▶ [WORK INSTRUCTIONS]: Your reply should consist solely of the number of lines in the data that contain "remove".

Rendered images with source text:
Segment Open
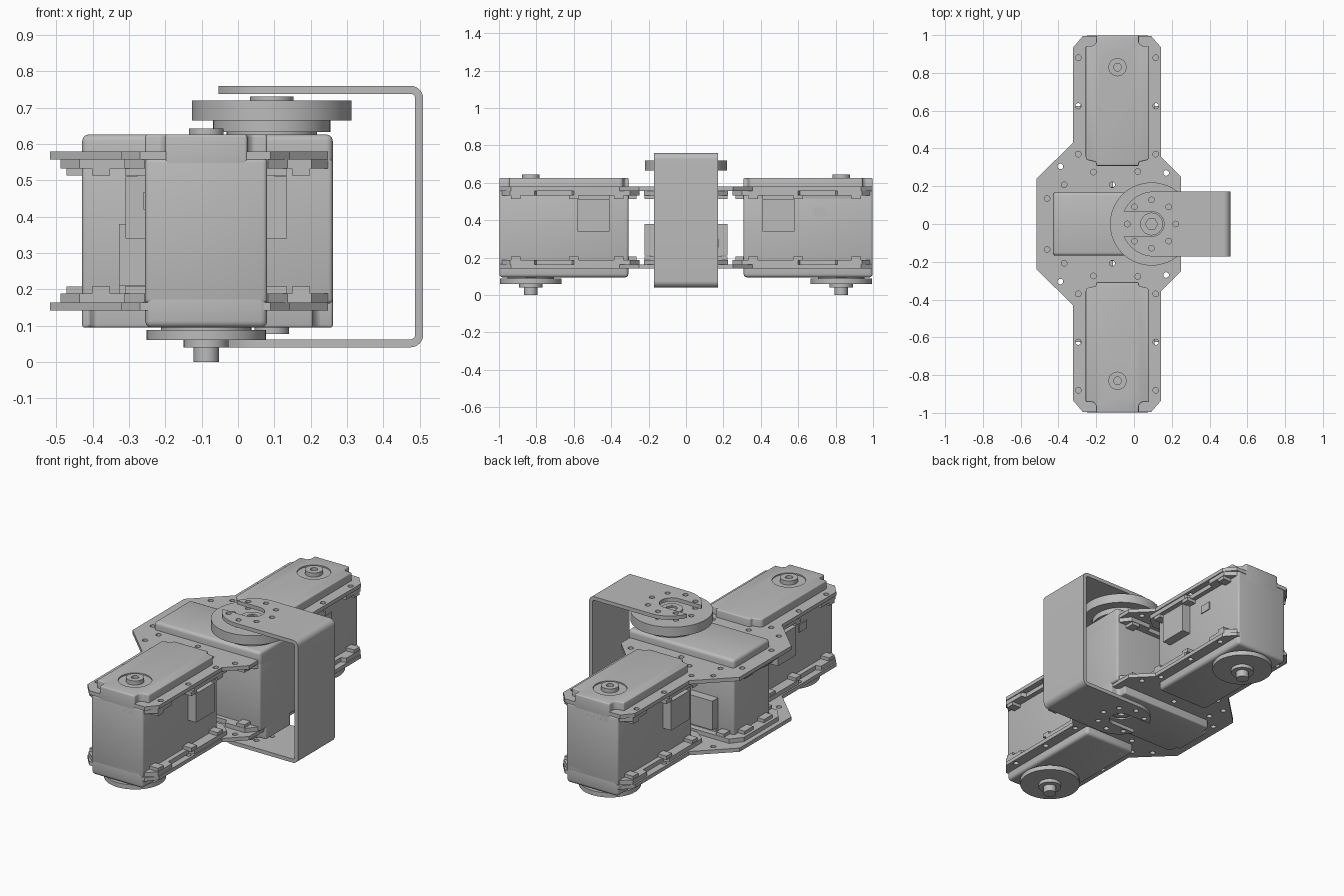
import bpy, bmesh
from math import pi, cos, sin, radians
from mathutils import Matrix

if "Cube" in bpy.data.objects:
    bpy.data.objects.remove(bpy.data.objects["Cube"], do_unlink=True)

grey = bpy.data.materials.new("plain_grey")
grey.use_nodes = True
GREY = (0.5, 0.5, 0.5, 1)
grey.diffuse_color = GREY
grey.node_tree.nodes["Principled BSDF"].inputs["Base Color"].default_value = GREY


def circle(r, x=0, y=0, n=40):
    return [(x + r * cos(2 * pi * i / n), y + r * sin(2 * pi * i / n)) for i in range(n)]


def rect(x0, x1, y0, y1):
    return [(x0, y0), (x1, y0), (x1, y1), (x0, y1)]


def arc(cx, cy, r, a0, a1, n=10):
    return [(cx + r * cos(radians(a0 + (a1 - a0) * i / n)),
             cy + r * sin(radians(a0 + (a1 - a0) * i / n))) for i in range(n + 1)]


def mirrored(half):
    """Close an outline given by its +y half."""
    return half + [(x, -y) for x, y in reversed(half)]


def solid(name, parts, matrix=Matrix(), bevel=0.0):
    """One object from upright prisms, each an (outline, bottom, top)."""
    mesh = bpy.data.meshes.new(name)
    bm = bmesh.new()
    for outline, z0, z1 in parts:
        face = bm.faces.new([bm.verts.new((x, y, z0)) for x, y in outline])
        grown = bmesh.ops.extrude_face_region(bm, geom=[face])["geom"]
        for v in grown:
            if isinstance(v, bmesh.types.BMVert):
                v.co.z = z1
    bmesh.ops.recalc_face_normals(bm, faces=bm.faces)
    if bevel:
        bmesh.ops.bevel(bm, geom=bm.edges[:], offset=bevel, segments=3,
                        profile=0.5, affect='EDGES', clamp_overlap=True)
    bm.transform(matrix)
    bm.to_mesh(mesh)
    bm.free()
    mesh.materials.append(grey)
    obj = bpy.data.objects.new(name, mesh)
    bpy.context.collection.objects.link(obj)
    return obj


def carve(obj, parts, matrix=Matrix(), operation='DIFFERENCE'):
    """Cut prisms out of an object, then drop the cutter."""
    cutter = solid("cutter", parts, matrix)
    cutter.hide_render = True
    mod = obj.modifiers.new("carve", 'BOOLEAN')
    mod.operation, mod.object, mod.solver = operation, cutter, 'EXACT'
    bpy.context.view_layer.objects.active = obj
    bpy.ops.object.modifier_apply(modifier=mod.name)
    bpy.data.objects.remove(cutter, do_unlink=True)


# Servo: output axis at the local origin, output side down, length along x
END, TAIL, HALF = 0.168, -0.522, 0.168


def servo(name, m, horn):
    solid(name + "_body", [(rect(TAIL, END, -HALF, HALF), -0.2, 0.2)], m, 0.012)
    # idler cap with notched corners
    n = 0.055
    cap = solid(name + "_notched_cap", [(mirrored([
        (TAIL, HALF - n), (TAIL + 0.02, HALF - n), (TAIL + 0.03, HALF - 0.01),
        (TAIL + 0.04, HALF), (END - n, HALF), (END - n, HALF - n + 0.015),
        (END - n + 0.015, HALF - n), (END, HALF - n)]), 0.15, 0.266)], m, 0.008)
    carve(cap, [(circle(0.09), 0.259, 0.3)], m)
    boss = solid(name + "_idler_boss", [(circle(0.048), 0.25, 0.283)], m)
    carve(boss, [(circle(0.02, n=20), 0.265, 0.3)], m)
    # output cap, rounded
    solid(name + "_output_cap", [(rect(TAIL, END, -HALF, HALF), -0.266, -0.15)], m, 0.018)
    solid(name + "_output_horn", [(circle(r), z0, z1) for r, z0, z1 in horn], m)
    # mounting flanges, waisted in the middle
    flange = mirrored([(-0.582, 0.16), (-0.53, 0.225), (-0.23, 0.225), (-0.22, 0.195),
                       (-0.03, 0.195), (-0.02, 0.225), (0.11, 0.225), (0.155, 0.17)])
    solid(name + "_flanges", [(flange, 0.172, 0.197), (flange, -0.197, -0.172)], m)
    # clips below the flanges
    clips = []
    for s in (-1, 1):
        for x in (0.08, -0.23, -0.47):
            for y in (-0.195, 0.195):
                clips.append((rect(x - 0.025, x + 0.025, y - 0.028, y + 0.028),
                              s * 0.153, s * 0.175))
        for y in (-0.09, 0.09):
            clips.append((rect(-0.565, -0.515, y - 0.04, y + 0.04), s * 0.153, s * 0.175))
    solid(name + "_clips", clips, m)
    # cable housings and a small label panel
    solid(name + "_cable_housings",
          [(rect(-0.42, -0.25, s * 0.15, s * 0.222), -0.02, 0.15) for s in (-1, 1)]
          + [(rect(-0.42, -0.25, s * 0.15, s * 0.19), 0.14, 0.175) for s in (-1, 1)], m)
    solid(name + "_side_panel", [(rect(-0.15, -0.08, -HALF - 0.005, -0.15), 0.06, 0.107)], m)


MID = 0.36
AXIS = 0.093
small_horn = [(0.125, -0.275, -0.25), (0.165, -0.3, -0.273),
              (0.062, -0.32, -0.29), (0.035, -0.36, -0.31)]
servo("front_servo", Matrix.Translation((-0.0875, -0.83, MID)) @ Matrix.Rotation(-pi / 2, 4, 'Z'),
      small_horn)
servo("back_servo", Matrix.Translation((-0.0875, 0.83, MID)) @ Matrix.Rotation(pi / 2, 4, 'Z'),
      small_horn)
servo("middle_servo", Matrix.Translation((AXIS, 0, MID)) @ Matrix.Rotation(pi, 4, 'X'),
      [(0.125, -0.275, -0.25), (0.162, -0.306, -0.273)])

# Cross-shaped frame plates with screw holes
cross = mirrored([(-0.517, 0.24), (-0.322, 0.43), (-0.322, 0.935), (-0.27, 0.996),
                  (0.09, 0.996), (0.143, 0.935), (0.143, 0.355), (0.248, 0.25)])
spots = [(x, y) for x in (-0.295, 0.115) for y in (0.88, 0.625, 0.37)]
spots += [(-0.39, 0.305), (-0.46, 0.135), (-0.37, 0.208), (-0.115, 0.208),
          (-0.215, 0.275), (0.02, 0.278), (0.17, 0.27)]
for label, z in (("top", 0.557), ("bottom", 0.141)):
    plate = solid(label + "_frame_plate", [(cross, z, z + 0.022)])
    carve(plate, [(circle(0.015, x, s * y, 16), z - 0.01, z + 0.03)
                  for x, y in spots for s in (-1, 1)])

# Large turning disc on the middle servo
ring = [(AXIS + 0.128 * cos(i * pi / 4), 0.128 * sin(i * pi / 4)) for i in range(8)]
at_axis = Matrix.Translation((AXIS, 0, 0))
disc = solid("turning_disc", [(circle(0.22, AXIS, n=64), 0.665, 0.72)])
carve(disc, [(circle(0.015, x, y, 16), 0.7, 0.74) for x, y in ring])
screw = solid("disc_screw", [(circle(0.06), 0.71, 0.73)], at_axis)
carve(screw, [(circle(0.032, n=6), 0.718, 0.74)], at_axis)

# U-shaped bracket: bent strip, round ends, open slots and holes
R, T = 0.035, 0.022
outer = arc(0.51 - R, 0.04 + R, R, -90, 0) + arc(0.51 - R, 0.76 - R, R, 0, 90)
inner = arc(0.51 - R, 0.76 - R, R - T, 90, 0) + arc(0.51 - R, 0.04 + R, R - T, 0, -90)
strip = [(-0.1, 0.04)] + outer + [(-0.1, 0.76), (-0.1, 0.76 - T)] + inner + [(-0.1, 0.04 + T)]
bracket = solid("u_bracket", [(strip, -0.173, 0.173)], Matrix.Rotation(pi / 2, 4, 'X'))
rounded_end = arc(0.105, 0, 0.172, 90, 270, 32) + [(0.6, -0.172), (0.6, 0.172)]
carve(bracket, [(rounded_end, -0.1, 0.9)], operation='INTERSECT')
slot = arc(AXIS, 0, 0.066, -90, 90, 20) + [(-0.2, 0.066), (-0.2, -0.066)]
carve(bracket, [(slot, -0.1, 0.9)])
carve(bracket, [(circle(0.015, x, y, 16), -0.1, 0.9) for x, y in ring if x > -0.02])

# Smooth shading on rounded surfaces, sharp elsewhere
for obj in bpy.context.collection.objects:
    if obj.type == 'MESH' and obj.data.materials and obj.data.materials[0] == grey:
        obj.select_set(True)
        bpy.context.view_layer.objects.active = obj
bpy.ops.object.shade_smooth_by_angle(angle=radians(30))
Segment Closed
Segment Open
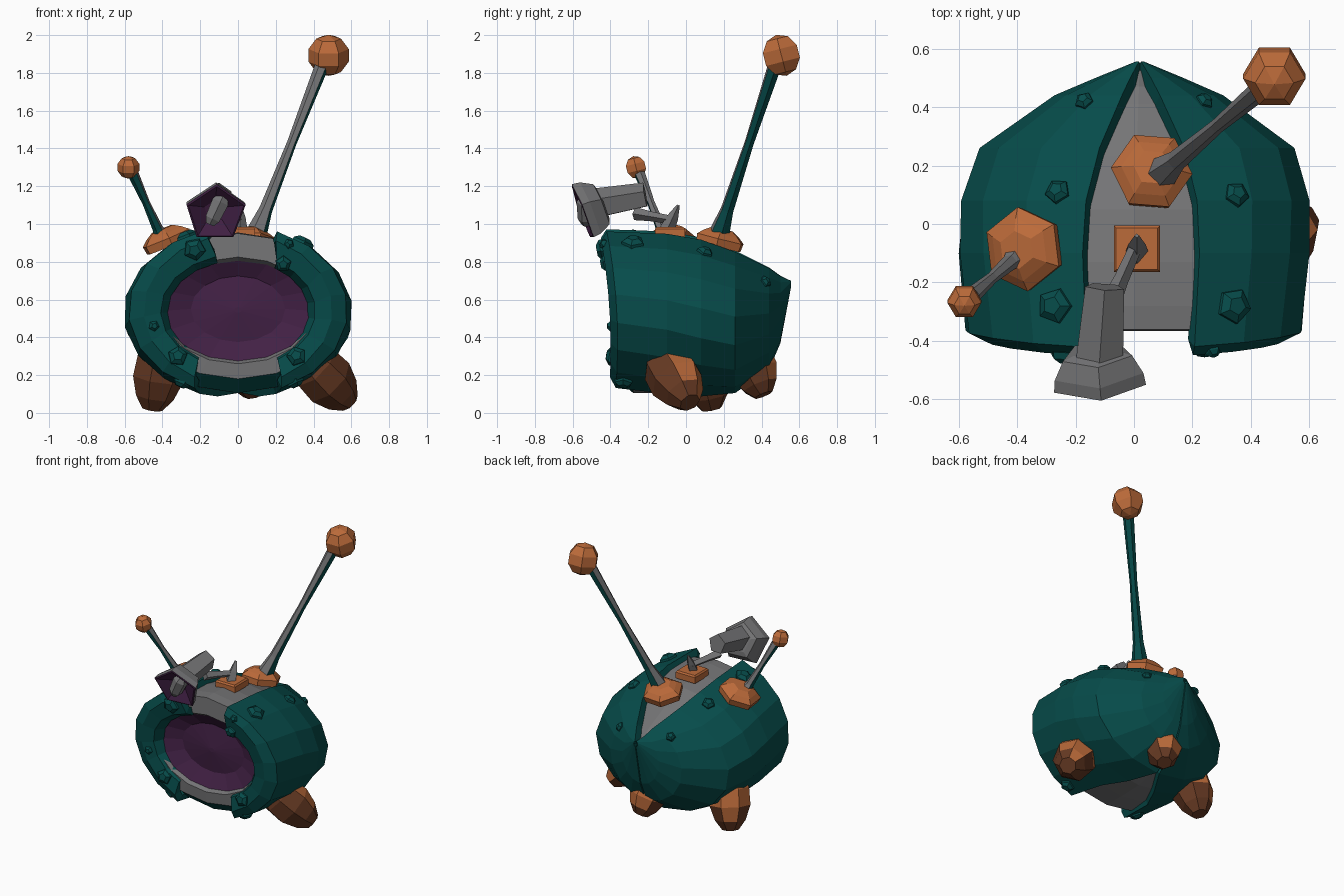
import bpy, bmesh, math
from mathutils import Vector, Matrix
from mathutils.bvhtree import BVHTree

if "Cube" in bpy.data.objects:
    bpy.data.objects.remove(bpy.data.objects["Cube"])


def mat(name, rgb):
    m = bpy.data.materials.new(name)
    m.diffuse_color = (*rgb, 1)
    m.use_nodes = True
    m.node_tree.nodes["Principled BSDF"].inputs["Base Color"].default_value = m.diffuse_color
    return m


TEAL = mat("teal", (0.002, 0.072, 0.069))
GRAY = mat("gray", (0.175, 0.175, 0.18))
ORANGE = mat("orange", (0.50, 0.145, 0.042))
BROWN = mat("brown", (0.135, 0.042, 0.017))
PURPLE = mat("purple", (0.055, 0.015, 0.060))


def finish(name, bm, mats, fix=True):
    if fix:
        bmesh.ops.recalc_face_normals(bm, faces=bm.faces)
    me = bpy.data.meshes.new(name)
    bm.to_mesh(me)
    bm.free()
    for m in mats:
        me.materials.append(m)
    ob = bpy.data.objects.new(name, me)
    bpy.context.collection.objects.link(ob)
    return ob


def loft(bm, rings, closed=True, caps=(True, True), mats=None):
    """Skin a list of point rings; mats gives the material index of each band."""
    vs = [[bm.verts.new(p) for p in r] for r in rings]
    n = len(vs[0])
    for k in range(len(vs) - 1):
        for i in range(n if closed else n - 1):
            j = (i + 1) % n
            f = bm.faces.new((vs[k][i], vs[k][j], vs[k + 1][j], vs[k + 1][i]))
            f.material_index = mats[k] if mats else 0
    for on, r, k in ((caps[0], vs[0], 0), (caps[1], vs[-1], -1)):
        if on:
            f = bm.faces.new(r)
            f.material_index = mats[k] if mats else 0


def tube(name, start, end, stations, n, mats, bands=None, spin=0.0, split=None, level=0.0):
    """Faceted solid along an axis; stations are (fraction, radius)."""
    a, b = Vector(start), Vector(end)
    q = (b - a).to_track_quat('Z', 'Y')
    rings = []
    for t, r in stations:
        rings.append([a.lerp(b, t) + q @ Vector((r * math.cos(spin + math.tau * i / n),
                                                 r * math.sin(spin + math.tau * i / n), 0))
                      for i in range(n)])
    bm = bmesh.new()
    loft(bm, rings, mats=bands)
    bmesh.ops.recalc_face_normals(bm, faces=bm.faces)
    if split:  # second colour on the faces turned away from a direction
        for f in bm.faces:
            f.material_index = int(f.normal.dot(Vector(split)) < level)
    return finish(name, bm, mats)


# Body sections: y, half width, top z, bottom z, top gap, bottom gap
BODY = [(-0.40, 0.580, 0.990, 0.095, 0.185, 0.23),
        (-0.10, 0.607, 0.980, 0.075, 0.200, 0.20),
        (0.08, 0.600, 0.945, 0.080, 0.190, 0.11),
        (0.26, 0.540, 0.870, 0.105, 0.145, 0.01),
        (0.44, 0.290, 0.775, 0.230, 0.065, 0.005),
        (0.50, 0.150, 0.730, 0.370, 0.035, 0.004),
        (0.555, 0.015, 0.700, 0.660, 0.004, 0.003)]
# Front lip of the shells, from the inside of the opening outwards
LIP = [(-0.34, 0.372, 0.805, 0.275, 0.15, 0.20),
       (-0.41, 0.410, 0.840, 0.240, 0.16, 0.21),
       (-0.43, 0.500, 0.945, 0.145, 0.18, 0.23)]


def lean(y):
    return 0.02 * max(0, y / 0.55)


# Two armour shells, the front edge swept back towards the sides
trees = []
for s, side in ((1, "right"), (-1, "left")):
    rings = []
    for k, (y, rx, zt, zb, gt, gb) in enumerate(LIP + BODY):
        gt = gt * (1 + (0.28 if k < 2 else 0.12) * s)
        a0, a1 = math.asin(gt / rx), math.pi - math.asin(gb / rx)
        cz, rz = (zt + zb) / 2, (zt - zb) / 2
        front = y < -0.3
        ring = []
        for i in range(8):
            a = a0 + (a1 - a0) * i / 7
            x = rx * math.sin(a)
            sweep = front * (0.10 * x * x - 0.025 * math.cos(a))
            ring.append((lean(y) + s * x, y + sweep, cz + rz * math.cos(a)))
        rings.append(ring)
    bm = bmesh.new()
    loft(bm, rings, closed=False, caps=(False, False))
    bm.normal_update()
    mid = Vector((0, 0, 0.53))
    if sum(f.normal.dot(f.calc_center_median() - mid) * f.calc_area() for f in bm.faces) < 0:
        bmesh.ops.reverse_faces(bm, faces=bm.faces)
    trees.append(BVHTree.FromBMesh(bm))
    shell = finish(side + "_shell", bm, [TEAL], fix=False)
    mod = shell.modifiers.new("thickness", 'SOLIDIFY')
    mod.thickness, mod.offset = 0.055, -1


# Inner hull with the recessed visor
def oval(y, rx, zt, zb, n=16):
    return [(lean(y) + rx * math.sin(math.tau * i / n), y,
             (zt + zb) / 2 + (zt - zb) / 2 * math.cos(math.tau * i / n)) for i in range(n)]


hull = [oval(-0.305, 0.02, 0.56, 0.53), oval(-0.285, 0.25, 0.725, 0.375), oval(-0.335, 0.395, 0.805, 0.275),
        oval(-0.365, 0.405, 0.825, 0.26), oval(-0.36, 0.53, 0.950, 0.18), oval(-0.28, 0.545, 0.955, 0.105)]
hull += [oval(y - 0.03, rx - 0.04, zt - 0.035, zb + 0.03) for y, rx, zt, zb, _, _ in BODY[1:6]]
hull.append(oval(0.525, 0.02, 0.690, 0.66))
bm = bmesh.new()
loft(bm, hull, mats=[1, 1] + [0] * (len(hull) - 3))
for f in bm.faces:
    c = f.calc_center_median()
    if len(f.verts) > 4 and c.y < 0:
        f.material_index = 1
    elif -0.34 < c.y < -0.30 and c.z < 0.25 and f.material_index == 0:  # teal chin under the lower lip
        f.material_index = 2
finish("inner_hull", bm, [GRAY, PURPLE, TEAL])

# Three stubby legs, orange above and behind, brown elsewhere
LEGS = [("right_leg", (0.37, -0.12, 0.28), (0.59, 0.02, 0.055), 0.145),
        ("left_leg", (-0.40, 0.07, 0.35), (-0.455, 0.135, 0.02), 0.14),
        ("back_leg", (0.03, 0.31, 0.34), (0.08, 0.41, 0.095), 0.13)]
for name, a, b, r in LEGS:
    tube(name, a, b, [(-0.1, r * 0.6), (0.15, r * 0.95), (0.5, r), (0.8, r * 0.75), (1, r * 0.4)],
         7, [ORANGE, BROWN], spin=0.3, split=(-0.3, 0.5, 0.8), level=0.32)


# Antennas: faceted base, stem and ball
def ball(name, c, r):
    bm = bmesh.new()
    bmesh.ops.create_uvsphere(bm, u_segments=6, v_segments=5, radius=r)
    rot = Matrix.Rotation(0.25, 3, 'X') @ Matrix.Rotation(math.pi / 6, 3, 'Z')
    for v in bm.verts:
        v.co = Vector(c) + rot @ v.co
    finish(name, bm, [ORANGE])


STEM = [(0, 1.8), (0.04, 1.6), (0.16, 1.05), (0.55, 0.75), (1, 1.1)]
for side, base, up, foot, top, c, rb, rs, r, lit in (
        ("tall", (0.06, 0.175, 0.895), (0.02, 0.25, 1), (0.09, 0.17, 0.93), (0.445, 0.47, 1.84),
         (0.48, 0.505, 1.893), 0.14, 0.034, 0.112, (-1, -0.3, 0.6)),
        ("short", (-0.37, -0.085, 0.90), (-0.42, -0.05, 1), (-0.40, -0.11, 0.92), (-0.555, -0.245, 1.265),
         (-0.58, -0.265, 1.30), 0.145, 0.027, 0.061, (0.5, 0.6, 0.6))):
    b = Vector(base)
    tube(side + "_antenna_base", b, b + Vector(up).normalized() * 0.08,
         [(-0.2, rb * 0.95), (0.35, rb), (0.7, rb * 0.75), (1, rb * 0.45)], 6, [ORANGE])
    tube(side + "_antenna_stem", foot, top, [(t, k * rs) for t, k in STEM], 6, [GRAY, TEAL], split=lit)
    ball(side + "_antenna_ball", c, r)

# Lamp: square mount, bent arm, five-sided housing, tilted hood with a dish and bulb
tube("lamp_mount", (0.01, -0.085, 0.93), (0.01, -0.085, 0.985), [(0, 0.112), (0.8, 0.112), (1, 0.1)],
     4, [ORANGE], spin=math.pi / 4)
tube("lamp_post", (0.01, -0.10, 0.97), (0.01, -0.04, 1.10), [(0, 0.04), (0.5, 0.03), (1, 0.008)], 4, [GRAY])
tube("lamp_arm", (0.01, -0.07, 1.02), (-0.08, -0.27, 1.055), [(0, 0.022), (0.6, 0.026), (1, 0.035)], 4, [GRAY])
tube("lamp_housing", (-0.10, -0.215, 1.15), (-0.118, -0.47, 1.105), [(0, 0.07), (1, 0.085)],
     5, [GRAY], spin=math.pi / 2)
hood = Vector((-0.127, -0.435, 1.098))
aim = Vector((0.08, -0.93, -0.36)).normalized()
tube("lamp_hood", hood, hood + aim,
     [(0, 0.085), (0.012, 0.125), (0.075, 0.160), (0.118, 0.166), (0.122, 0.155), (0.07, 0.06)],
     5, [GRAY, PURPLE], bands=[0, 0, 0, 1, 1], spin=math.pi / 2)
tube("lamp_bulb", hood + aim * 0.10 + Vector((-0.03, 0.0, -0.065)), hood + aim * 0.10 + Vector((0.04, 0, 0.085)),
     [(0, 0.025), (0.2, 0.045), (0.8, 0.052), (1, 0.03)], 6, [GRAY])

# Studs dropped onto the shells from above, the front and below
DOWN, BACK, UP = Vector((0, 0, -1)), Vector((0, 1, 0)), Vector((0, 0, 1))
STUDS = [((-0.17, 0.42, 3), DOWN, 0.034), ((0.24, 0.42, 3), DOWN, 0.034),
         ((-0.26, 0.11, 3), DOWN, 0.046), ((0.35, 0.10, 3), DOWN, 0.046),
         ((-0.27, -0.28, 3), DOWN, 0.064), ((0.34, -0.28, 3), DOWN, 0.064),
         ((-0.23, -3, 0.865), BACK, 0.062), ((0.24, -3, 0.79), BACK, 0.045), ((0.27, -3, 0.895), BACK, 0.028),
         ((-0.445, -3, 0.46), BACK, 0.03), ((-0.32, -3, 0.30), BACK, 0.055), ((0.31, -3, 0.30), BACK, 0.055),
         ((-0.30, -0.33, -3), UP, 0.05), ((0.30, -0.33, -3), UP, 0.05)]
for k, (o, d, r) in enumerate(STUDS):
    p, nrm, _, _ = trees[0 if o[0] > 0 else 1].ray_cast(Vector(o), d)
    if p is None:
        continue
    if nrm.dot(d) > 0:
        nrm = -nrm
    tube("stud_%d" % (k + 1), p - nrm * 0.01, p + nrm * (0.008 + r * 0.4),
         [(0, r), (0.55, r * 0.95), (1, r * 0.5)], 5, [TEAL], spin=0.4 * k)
Segment Closed
▶ [EXPECTED ANSWER]: 3